### WHAT IS NEEDED
Below is a listing. Quote from it, exactly, the lines from the one containing "0.422]], onNose), black);" down to the one containing "0.34), onNose(0.008)), grey);", both ends included, and nothing else.
********
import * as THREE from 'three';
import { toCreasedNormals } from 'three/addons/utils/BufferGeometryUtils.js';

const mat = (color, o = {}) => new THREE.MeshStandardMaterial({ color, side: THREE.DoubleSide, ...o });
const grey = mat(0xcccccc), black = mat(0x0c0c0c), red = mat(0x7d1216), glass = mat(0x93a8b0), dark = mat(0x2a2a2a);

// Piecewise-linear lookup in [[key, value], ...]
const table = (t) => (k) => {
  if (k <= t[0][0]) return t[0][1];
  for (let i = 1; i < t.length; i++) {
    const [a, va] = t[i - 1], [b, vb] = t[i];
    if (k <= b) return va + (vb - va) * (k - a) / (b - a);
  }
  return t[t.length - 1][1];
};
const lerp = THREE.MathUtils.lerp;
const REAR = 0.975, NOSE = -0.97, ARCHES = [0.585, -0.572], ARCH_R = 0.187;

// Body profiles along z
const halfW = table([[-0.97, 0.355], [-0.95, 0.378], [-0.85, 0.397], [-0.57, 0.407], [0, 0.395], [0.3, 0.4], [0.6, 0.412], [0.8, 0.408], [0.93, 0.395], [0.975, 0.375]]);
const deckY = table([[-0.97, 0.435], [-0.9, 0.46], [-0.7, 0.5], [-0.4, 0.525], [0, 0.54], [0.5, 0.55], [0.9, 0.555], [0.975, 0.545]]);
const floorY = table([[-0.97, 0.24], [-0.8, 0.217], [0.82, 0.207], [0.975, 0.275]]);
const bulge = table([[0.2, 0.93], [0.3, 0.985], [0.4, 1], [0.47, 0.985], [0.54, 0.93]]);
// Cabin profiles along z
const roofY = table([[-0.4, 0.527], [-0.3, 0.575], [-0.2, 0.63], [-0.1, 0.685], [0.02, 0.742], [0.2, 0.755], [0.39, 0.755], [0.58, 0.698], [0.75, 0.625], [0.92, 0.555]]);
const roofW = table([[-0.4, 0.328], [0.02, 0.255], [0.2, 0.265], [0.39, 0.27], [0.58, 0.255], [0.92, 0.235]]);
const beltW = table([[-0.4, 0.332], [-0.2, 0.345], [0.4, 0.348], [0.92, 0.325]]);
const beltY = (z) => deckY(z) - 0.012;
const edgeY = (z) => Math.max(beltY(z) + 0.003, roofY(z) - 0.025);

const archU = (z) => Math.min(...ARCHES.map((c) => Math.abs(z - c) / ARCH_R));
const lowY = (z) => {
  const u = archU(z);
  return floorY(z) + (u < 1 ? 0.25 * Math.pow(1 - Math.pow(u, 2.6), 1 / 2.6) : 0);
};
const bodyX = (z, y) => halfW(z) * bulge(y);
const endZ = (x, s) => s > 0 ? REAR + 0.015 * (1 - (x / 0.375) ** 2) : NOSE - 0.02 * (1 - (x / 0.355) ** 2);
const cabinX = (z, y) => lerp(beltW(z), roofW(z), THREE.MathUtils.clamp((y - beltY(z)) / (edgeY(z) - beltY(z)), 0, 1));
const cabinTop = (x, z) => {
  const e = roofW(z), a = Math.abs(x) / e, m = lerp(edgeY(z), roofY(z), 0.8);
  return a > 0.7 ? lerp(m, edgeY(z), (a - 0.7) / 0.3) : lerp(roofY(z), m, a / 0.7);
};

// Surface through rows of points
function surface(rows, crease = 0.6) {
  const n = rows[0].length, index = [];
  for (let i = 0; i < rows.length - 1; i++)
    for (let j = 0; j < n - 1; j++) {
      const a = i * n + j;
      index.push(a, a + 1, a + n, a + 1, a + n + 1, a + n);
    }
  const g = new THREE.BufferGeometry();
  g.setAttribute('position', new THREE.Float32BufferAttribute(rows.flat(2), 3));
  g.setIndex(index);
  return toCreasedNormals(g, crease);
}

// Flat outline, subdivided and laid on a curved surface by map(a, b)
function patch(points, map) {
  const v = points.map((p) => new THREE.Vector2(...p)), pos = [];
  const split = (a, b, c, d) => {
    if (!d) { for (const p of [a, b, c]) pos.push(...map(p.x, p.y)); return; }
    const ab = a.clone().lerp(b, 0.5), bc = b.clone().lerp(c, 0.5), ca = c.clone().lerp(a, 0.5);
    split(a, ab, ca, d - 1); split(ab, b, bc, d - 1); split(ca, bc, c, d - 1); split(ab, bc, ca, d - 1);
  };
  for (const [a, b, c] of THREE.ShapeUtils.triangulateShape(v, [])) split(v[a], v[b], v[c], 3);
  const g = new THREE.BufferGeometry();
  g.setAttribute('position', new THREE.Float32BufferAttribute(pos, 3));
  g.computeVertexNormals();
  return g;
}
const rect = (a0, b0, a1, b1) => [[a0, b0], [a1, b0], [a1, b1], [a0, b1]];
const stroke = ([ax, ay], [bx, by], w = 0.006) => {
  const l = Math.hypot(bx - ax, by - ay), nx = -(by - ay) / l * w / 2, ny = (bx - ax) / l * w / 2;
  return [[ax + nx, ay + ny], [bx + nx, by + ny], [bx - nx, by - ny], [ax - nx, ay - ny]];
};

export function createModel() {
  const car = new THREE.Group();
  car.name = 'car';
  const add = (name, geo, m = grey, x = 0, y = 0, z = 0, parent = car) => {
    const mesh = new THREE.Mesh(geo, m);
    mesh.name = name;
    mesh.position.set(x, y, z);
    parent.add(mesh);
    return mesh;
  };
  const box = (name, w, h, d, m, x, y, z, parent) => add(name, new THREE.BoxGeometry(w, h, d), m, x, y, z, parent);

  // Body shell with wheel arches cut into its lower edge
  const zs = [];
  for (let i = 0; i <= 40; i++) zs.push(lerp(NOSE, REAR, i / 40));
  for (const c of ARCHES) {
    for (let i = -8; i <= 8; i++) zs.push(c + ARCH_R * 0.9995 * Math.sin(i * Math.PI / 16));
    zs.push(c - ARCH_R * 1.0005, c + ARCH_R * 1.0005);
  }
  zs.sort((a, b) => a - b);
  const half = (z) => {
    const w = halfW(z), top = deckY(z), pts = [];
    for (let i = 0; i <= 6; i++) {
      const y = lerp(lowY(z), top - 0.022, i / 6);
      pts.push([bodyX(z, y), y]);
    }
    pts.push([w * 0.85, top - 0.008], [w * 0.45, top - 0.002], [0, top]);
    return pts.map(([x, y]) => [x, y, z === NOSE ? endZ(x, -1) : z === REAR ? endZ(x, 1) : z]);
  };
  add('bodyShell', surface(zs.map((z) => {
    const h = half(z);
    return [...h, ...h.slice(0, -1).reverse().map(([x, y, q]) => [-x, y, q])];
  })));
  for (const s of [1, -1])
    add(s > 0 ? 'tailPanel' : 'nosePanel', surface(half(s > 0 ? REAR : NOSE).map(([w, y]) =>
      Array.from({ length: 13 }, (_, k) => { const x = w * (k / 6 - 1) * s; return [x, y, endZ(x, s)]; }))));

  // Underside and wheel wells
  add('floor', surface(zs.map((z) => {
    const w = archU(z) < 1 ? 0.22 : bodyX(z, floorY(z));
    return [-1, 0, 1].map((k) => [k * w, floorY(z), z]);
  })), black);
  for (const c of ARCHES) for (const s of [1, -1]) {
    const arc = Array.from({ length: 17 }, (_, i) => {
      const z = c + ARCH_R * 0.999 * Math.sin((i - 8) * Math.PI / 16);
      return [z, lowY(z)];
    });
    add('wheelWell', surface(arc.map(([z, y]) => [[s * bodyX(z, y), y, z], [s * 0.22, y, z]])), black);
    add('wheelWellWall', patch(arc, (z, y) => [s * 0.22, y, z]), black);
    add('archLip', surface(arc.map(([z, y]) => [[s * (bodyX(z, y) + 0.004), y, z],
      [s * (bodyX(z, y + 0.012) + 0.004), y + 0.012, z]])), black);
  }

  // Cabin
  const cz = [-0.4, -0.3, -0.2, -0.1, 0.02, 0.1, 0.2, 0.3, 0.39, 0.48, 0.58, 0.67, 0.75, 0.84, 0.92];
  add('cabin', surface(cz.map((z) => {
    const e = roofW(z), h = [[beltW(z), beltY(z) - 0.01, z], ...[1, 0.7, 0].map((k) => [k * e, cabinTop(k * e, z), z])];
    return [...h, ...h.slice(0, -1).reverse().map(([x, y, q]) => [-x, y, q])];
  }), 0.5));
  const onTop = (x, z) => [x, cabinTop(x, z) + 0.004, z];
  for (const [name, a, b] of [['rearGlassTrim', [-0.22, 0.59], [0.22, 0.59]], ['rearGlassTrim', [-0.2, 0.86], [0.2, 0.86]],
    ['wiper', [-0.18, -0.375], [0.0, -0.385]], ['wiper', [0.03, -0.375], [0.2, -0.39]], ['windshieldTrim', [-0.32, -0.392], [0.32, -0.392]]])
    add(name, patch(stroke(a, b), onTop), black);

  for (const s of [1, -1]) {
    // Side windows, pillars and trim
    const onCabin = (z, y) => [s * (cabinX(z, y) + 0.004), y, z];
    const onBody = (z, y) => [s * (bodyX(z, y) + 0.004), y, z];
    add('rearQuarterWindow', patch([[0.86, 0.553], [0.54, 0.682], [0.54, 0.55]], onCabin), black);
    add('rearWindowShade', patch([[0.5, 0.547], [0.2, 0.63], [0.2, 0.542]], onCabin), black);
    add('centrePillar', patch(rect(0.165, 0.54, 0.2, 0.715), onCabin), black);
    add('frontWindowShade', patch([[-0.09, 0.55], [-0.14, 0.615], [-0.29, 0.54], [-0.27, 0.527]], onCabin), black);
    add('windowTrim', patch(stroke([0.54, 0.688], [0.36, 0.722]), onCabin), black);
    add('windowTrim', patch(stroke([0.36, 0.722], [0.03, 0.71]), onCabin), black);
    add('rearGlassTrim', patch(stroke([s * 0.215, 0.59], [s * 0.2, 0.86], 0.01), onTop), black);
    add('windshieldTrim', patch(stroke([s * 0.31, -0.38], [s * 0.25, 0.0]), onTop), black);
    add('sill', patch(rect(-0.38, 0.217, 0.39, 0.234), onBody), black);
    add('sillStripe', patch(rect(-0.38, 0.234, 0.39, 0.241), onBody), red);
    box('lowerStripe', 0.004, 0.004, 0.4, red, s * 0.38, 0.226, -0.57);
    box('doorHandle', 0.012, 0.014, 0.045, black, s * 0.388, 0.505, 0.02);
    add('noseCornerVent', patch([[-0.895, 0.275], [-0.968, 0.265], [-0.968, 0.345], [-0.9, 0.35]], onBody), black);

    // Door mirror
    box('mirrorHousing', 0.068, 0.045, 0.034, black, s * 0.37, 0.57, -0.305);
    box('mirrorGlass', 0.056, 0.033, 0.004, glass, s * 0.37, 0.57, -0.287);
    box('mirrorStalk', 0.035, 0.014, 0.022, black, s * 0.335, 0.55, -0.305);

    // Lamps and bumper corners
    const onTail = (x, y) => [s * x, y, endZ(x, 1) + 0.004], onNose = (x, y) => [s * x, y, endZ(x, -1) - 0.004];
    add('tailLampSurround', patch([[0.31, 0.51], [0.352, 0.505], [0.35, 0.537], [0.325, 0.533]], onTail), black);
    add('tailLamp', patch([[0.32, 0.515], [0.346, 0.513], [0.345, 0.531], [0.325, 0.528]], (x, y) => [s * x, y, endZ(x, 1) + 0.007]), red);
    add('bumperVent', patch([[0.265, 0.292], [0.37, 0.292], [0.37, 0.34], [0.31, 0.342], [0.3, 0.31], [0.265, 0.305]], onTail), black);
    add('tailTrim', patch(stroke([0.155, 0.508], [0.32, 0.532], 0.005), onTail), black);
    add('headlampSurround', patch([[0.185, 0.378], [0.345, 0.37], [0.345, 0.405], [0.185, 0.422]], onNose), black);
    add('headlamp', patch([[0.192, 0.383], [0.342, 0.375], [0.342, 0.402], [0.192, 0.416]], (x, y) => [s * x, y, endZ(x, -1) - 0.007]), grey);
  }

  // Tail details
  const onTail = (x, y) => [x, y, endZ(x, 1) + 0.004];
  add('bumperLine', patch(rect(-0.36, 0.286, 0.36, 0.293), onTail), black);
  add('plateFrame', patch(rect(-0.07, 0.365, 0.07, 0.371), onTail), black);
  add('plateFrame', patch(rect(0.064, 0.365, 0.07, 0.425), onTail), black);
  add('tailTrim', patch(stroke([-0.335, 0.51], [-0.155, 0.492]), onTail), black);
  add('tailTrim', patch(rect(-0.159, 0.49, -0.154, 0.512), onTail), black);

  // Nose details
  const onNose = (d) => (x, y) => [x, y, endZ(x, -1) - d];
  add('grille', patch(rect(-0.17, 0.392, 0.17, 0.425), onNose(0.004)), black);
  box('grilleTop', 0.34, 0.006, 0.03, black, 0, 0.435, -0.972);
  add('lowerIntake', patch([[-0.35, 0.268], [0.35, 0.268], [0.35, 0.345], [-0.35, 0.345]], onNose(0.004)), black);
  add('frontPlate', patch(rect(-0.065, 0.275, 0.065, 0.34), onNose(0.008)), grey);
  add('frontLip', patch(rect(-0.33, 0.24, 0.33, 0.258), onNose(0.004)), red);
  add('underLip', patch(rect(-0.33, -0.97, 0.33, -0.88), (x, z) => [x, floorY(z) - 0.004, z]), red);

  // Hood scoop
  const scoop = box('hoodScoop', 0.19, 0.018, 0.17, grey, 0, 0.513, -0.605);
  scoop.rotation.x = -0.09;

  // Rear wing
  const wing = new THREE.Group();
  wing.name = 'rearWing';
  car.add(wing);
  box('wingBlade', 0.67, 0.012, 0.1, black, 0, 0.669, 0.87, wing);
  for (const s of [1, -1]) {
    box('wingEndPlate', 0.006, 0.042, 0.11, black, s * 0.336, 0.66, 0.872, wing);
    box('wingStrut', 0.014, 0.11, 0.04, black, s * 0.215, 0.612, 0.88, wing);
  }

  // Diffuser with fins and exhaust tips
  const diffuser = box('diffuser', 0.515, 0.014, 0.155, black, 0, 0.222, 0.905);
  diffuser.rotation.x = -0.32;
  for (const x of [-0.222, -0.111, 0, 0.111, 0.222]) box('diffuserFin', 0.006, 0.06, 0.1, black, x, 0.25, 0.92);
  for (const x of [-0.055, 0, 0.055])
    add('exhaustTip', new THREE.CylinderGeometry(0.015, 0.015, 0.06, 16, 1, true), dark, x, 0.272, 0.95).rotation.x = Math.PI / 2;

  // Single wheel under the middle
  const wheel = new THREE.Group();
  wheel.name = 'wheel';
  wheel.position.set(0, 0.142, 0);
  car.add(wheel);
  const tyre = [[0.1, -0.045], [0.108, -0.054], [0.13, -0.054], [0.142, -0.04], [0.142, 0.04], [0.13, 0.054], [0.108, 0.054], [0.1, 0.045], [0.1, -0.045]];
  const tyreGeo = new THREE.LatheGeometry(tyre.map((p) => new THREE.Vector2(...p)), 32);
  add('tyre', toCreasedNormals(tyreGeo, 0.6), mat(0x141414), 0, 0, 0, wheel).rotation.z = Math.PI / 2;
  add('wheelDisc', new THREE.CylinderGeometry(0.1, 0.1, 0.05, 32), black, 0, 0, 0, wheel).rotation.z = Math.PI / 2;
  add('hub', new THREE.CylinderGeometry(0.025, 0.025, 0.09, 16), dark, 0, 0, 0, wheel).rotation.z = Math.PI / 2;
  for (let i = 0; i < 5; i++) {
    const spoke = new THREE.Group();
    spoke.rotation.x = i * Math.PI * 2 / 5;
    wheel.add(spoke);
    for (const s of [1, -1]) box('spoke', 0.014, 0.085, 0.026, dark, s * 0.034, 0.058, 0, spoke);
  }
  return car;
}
********
### RESPONSE
    add('headlampSurround', patch([[0.185, 0.378], [0.345, 0.37], [0.345, 0.405], [0.185, 0.422]], onNose), black);
    add('headlamp', patch([[0.192, 0.383], [0.342, 0.375], [0.342, 0.402], [0.192, 0.416]], (x, y) => [s * x, y, endZ(x, -1) - 0.007]), grey);
  }

  // Tail details
  const onTail = (x, y) => [x, y, endZ(x, 1) + 0.004];
  add('bumperLine', patch(rect(-0.36, 0.286, 0.36, 0.293), onTail), black);
  add('plateFrame', patch(rect(-0.07, 0.365, 0.07, 0.371), onTail), black);
  add('plateFrame', patch(rect(0.064, 0.365, 0.07, 0.425), onTail), black);
  add('tailTrim', patch(stroke([-0.335, 0.51], [-0.155, 0.492]), onTail), black);
  add('tailTrim', patch(rect(-0.159, 0.49, -0.154, 0.512), onTail), black);

  // Nose details
  const onNose = (d) => (x, y) => [x, y, endZ(x, -1) - d];
  add('grille', patch(rect(-0.17, 0.392, 0.17, 0.425), onNose(0.004)), black);
  box('grilleTop', 0.34, 0.006, 0.03, black, 0, 0.435, -0.972);
  add('lowerIntake', patch([[-0.35, 0.268], [0.35, 0.268], [0.35, 0.345], [-0.35, 0.345]], onNose(0.004)), black);
  add('frontPlate', patch(rect(-0.065, 0.275, 0.065, 0.34), onNose(0.008)), grey);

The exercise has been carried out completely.